. . .I've been talking aloud so many years, that I've got into the habit of talking, and so much so that it's almost more difficult for me to hold my tongue than to talk, even now, in spite of my weakness, dear Fathers and brothers,” he jested, looking with emotion at the group round him.

Alyosha remembered afterwards something of what he said to them. But though he spoke out distinctly and his voice was fairly steady, his speech was somewhat disconnected. He spoke of many [pg 177] things, he seemed anxious before the moment of death to say everything he had not said in his life, and not simply for the sake of instructing them, but as though thirsting to share with all men and all creation his joy and ecstasy, and once more in his life to open his whole heart.

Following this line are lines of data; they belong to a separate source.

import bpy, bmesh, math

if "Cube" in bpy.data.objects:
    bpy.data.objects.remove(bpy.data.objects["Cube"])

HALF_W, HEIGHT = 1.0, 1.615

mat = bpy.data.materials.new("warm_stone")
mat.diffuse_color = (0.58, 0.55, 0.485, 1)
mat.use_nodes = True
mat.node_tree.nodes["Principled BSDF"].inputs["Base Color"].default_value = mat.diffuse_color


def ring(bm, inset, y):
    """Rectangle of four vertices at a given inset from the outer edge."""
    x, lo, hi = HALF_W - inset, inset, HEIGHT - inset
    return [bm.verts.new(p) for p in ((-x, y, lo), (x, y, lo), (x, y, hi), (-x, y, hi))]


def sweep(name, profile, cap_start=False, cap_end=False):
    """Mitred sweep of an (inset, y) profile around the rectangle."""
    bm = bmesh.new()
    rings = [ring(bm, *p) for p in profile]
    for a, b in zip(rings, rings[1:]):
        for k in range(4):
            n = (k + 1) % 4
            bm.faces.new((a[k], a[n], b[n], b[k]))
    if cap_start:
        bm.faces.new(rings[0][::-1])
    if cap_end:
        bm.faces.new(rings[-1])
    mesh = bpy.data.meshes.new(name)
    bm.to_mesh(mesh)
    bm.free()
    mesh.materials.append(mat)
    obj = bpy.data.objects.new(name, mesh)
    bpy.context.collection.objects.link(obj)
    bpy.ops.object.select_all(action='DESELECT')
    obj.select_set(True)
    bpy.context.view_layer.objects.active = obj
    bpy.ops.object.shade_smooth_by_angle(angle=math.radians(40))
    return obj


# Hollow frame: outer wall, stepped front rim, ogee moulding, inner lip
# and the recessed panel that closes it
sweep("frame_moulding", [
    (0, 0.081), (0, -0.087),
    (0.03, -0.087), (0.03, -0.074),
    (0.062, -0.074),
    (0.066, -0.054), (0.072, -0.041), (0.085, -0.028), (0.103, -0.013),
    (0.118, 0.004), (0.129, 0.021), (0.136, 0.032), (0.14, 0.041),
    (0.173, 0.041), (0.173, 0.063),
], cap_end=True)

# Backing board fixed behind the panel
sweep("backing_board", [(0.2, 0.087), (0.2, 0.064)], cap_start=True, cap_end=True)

“Love one another, Fathers,” said Father Zossima, as far as Alyosha could remember afterwards. “Love God's people. Because we have come here and shut ourselves within the. . . Read More